*** EXTRACTED ENTRIES ***
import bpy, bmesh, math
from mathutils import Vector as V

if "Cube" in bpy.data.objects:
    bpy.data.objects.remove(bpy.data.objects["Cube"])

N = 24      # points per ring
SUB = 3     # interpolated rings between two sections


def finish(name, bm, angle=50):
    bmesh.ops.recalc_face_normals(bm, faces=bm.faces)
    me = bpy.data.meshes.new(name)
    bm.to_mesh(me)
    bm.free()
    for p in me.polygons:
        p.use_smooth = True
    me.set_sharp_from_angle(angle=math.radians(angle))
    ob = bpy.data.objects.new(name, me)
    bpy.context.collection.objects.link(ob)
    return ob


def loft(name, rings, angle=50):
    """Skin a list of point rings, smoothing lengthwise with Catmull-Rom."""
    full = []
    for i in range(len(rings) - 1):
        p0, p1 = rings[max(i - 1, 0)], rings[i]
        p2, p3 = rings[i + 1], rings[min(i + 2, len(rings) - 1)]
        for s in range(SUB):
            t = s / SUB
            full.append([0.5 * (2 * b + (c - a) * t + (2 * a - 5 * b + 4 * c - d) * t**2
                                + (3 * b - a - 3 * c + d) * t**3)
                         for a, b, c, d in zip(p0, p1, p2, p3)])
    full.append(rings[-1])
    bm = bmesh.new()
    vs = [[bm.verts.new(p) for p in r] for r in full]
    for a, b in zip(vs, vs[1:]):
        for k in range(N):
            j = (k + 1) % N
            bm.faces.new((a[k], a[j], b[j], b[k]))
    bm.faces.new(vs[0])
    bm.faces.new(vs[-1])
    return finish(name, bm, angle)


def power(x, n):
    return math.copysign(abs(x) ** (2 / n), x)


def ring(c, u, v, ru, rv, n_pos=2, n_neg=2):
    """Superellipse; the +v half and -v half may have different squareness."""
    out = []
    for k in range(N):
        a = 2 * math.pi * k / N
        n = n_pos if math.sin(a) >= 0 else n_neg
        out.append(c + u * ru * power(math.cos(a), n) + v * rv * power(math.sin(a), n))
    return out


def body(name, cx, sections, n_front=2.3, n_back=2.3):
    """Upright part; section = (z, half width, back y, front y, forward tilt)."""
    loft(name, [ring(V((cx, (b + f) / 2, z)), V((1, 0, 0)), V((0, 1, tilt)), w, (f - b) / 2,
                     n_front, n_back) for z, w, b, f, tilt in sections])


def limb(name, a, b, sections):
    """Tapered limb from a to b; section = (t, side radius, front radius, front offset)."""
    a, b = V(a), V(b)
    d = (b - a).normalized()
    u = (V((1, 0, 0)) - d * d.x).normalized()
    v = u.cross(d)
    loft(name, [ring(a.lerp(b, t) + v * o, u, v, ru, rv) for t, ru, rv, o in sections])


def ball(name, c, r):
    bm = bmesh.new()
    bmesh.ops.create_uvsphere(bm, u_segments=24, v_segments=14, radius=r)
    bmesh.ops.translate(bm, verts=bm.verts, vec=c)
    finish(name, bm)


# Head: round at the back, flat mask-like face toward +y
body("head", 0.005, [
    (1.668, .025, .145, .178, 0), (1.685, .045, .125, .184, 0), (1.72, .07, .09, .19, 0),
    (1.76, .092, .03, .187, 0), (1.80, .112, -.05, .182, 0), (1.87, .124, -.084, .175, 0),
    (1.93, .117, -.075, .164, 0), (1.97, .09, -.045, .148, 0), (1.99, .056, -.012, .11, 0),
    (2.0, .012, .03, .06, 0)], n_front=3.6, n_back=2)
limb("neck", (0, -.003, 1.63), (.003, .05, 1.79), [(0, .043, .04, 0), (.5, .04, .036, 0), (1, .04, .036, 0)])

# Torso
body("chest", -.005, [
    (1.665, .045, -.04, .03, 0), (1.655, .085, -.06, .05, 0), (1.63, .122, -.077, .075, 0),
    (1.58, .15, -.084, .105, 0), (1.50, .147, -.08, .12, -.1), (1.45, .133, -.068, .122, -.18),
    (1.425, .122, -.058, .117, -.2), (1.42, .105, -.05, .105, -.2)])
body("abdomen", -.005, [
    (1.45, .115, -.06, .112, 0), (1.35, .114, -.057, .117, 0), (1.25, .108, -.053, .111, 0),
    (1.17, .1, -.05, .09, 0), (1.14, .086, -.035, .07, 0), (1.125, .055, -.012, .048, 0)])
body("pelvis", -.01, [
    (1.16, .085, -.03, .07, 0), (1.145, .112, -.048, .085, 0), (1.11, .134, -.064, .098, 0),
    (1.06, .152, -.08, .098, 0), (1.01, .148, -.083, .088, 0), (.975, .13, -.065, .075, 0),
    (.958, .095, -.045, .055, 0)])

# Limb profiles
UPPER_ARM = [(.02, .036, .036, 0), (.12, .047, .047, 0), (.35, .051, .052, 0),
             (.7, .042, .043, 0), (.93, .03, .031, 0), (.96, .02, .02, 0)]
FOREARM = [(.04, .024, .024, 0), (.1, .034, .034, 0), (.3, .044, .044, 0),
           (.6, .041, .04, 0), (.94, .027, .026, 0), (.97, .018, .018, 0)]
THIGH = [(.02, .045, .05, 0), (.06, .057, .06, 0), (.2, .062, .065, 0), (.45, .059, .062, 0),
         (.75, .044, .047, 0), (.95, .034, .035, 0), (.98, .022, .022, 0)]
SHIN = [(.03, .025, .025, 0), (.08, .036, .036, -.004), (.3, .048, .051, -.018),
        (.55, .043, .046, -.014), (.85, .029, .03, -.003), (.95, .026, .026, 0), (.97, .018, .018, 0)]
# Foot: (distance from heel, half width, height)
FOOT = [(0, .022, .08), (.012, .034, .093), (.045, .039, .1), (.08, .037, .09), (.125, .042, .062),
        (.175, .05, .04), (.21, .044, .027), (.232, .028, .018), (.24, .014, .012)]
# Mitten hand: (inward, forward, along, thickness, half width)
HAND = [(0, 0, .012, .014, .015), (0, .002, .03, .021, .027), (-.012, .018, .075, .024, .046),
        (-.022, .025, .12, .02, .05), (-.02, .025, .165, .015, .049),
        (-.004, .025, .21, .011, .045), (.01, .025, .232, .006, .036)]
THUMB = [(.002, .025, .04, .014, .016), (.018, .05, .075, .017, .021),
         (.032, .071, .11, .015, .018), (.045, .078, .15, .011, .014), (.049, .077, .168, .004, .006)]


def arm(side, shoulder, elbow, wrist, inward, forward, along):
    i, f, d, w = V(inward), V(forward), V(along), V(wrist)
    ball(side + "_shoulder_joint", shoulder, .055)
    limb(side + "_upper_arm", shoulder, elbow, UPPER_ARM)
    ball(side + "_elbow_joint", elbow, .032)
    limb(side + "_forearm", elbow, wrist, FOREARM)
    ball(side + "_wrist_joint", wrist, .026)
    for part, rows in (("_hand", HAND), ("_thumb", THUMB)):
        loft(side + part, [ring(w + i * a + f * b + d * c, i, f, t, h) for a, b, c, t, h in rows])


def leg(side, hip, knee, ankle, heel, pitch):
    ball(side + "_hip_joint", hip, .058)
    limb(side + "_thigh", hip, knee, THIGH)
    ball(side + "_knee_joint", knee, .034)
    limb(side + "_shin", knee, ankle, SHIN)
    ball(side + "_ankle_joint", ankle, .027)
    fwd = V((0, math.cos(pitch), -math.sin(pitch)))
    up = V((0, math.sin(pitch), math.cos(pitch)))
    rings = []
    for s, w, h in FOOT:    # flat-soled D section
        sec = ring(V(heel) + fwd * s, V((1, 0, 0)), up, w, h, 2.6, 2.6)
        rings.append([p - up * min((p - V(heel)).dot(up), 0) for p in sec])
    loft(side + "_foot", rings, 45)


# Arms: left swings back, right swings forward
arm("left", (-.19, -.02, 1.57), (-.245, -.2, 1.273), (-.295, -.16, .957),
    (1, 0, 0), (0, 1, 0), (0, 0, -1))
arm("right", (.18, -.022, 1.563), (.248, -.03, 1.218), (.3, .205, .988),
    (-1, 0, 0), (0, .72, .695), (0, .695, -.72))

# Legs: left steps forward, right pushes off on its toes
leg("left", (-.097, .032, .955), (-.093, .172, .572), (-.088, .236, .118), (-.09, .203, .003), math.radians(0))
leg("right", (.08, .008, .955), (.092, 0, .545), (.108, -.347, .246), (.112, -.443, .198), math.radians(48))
*** End of EXTRACTED ENTRIES ***
*** EXTRACTED ENTRIES ***
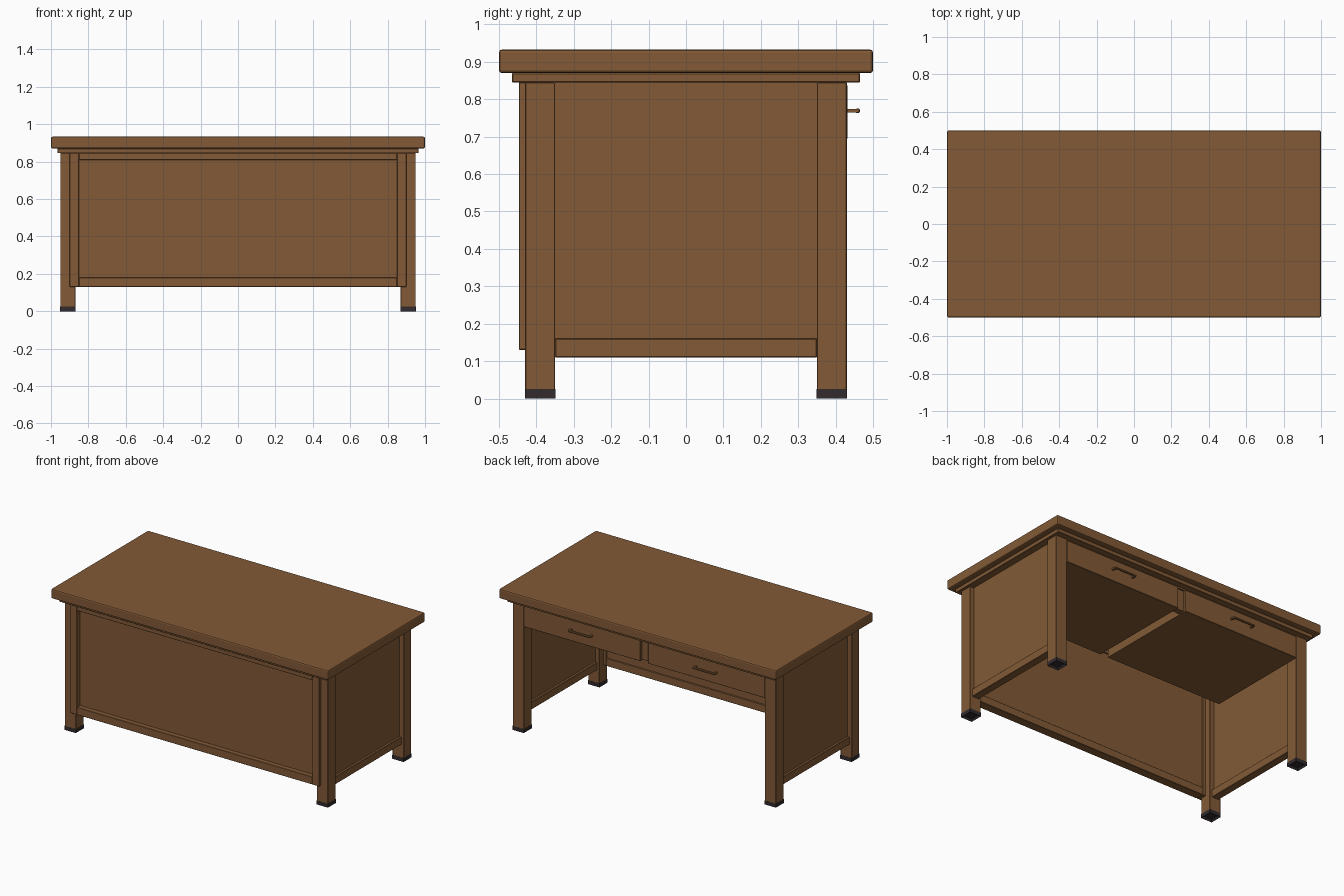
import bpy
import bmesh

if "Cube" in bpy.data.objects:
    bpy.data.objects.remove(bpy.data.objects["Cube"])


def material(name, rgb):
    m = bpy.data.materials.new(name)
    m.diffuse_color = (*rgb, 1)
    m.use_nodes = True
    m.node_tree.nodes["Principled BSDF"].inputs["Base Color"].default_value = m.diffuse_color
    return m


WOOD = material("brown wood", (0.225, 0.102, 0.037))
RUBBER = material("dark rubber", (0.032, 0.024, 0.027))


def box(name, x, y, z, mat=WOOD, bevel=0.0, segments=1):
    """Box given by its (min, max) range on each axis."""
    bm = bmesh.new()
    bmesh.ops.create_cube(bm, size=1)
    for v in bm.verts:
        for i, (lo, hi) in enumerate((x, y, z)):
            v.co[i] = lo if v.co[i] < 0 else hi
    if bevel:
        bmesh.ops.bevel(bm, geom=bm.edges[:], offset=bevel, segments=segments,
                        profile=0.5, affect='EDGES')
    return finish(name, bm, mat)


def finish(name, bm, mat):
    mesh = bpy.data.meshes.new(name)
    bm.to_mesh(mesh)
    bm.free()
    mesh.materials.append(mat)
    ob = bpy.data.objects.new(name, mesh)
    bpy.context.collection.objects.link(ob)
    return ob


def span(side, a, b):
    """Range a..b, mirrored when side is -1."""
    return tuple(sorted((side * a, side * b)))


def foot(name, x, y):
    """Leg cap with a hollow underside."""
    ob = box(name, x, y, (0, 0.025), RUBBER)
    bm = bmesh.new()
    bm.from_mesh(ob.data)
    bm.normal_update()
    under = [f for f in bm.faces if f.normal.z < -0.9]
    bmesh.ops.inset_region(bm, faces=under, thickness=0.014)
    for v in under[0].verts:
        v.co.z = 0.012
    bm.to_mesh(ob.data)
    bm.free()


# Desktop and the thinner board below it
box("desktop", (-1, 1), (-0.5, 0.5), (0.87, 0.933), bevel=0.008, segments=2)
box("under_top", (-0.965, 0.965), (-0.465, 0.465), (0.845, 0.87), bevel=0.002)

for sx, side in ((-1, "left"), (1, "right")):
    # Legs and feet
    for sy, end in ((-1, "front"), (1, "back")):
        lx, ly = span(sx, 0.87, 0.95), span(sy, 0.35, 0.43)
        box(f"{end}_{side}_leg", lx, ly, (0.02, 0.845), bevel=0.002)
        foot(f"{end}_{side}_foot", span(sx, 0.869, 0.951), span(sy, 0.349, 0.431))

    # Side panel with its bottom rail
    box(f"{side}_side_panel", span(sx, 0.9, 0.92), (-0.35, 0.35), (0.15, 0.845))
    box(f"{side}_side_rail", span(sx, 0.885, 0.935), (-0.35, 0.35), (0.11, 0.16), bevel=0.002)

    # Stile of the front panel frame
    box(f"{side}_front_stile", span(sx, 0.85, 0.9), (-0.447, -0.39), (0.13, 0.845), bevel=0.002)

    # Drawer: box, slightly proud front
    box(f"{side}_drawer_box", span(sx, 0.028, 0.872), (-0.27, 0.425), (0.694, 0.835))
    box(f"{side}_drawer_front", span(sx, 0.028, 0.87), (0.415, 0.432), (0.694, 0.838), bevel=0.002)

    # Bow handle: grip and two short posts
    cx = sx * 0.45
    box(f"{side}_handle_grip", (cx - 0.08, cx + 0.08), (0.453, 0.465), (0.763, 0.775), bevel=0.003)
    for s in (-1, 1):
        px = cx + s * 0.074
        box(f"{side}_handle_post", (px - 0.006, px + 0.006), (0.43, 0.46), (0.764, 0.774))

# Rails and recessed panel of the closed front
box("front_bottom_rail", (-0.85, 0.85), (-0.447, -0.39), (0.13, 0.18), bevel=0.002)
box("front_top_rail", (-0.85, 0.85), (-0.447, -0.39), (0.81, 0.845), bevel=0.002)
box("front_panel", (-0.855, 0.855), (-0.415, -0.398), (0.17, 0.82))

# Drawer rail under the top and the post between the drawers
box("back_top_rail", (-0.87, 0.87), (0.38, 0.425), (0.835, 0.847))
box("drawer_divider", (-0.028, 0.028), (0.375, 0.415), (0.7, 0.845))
*** End of EXTRACTED ENTRIES ***
* **YOUR OBJECTIVE**
Determine the number of lines in the entries above where the string "shoulder" appears. Answer with the number alone.

* **ANSWER BELOW**
3